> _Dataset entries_
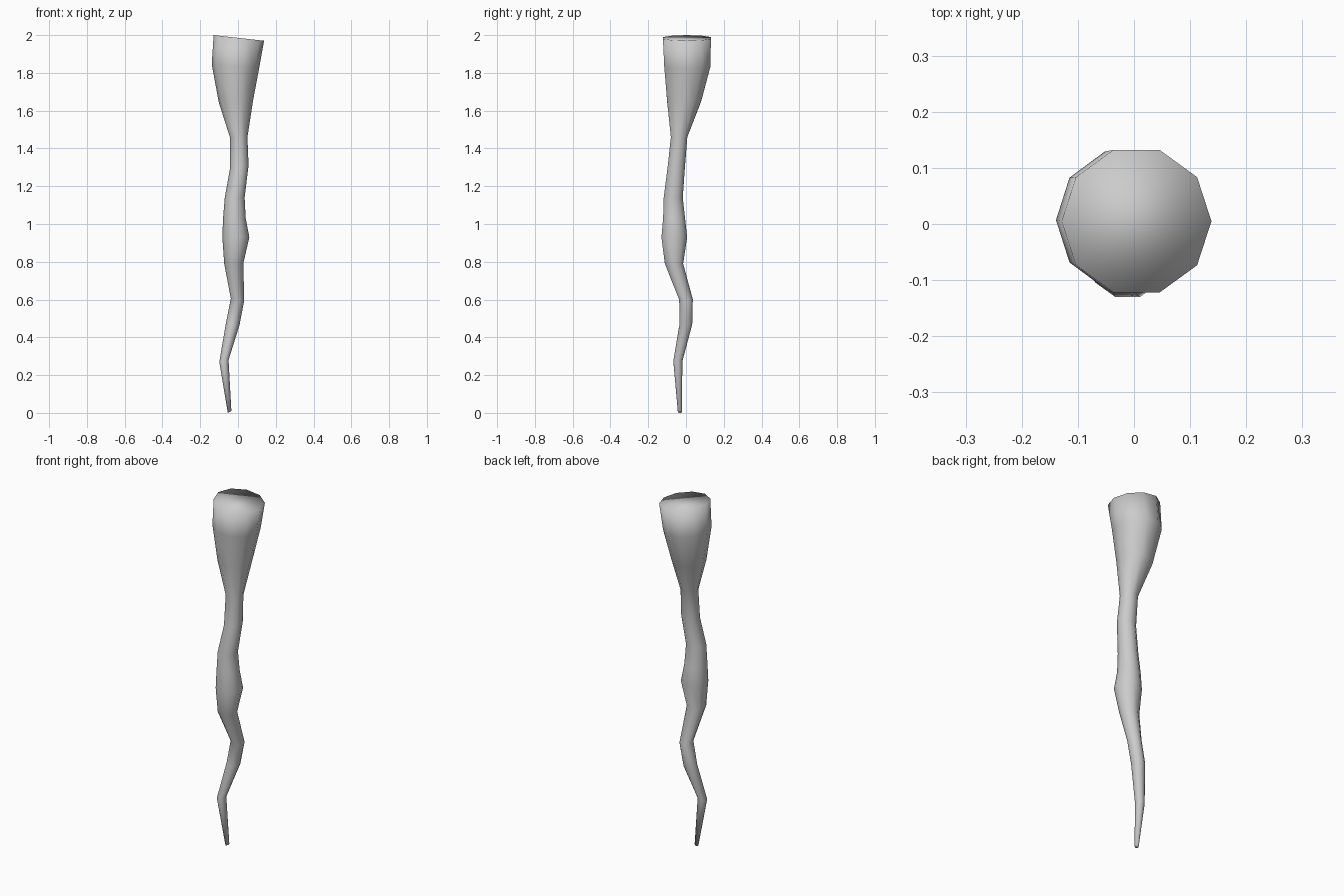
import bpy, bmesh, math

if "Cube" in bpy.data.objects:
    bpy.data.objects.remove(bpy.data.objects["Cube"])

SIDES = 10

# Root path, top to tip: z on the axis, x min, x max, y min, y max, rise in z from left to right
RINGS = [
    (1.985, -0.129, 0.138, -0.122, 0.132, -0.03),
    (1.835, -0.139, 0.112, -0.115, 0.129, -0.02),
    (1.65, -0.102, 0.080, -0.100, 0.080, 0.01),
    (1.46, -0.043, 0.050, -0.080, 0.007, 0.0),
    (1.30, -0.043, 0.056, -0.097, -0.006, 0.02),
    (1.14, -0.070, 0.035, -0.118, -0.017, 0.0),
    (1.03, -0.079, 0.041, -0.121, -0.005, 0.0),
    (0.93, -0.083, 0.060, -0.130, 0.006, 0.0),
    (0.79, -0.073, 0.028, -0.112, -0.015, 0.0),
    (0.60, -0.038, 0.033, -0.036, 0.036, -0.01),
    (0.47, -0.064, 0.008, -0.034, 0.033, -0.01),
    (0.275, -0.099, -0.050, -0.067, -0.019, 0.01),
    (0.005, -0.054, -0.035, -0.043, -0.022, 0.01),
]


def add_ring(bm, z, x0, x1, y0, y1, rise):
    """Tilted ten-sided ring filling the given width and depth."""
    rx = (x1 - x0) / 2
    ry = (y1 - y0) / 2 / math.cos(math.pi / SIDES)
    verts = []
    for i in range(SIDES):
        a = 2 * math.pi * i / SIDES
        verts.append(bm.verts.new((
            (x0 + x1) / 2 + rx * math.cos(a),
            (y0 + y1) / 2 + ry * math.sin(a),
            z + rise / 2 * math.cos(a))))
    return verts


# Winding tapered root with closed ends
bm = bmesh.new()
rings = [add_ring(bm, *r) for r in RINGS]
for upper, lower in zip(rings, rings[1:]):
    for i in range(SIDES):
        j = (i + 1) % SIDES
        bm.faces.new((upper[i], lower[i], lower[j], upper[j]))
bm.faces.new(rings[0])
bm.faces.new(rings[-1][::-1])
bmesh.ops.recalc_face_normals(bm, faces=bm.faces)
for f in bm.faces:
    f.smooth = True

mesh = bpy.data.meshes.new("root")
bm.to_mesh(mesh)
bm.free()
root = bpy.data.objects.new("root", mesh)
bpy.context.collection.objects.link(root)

> _EXERCISE OBJECTIVE_
From the first line to the last, copy the records exactly and skip the pictures.

> _EXERCISE ANSWER_
import bpy, bmesh, math

if "Cube" in bpy.data.objects:
    bpy.data.objects.remove(bpy.data.objects["Cube"])

SIDES = 10

# Root path, top to tip: z on the axis, x min, x max, y min, y max, rise in z from left to right
RINGS = [
    (1.985, -0.129, 0.138, -0.122, 0.132, -0.03),
    (1.835, -0.139, 0.112, -0.115, 0.129, -0.02),
    (1.65, -0.102, 0.080, -0.100, 0.080, 0.01),
    (1.46, -0.043, 0.050, -0.080, 0.007, 0.0),
    (1.30, -0.043, 0.056, -0.097, -0.006, 0.02),
    (1.14, -0.070, 0.035, -0.118, -0.017, 0.0),
    (1.03, -0.079, 0.041, -0.121, -0.005, 0.0),
    (0.93, -0.083, 0.060, -0.130, 0.006, 0.0),
    (0.79, -0.073, 0.028, -0.112, -0.015, 0.0),
    (0.60, -0.038, 0.033, -0.036, 0.036, -0.01),
    (0.47, -0.064, 0.008, -0.034, 0.033, -0.01),
    (0.275, -0.099, -0.050, -0.067, -0.019, 0.01),
    (0.005, -0.054, -0.035, -0.043, -0.022, 0.01),
]


def add_ring(bm, z, x0, x1, y0, y1, rise):
    """Tilted ten-sided ring filling the given width and depth."""
    rx = (x1 - x0) / 2
    ry = (y1 - y0) / 2 / math.cos(math.pi / SIDES)
    verts = []
    for i in range(SIDES):
        a = 2 * math.pi * i / SIDES
        verts.append(bm.verts.new((
            (x0 + x1) / 2 + rx * math.cos(a),
            (y0 + y1) / 2 + ry * math.sin(a),
            z + rise / 2 * math.cos(a))))
    return verts


# Winding tapered root with closed ends
bm = bmesh.new()
rings = [add_ring(bm, *r) for r in RINGS]
for upper, lower in zip(rings, rings[1:]):
    for i in range(SIDES):
        j = (i + 1) % SIDES
        bm.faces.new((upper[i], lower[i], lower[j], upper[j]))
bm.faces.new(rings[0])
bm.faces.new(rings[-1][::-1])
bmesh.ops.recalc_face_normals(bm, faces=bm.faces)
for f in bm.faces:
    f.smooth = True

mesh = bpy.data.meshes.new("root")
bm.to_mesh(mesh)
bm.free()
root = bpy.data.objects.new("root", mesh)
bpy.context.collection.objects.link(root)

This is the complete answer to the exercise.